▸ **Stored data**
☆ ☆ ☆

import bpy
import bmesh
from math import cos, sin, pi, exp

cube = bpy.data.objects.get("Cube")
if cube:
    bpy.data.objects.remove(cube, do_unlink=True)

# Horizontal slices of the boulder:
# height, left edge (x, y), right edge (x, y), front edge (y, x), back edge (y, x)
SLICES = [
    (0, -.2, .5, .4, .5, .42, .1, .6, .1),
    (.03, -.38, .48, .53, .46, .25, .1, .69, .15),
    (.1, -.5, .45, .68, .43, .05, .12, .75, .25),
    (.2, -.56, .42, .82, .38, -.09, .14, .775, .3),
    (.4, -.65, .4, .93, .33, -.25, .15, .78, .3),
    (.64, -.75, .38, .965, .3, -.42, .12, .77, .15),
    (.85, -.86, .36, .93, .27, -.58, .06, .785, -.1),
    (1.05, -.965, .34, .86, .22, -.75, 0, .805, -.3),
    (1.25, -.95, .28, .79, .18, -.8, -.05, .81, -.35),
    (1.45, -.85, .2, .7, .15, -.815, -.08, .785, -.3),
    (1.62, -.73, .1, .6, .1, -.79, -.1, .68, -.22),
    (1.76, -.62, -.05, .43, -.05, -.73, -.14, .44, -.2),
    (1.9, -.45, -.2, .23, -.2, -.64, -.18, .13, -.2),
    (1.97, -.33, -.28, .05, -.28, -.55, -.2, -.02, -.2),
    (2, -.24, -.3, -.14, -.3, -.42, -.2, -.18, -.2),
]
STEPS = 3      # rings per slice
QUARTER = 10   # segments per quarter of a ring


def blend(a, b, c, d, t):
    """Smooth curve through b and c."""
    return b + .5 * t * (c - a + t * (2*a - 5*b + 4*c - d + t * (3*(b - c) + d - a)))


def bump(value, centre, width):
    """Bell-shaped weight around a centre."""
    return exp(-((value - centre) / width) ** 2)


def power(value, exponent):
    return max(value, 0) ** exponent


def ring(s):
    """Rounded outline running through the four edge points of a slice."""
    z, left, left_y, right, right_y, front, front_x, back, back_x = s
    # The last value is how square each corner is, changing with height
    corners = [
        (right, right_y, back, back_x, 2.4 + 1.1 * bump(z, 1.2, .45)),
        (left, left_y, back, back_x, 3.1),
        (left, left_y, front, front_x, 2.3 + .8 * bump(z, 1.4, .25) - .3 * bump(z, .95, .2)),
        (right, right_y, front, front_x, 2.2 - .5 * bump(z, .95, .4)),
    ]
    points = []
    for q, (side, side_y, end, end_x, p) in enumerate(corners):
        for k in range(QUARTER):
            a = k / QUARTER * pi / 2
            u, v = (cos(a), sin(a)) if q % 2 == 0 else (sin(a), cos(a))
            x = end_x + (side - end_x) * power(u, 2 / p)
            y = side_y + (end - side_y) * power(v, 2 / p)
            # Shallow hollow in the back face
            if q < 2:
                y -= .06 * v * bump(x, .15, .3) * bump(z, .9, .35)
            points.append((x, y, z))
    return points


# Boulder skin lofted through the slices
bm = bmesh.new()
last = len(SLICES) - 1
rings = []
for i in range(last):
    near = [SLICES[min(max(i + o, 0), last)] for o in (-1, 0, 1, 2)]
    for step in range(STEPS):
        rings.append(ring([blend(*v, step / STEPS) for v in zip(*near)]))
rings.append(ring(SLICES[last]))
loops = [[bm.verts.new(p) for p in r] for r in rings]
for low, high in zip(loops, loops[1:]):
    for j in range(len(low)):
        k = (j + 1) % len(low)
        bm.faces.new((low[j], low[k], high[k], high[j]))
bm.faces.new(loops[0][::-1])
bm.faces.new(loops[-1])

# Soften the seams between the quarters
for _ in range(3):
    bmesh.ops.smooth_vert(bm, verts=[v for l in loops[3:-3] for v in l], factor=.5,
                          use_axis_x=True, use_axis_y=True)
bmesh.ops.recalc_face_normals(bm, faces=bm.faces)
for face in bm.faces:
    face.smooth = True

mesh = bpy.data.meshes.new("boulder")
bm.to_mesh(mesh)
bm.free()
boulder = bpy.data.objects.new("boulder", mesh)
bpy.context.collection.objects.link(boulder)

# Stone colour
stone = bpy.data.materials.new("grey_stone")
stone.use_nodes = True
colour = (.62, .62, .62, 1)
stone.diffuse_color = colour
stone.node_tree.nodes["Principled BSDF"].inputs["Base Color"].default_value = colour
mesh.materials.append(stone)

☆ ☆ ☆

▸ **Assignment**
Work out how many lines in the entries above include the word "colour". Respond with only the number.

▸ **Task response**
4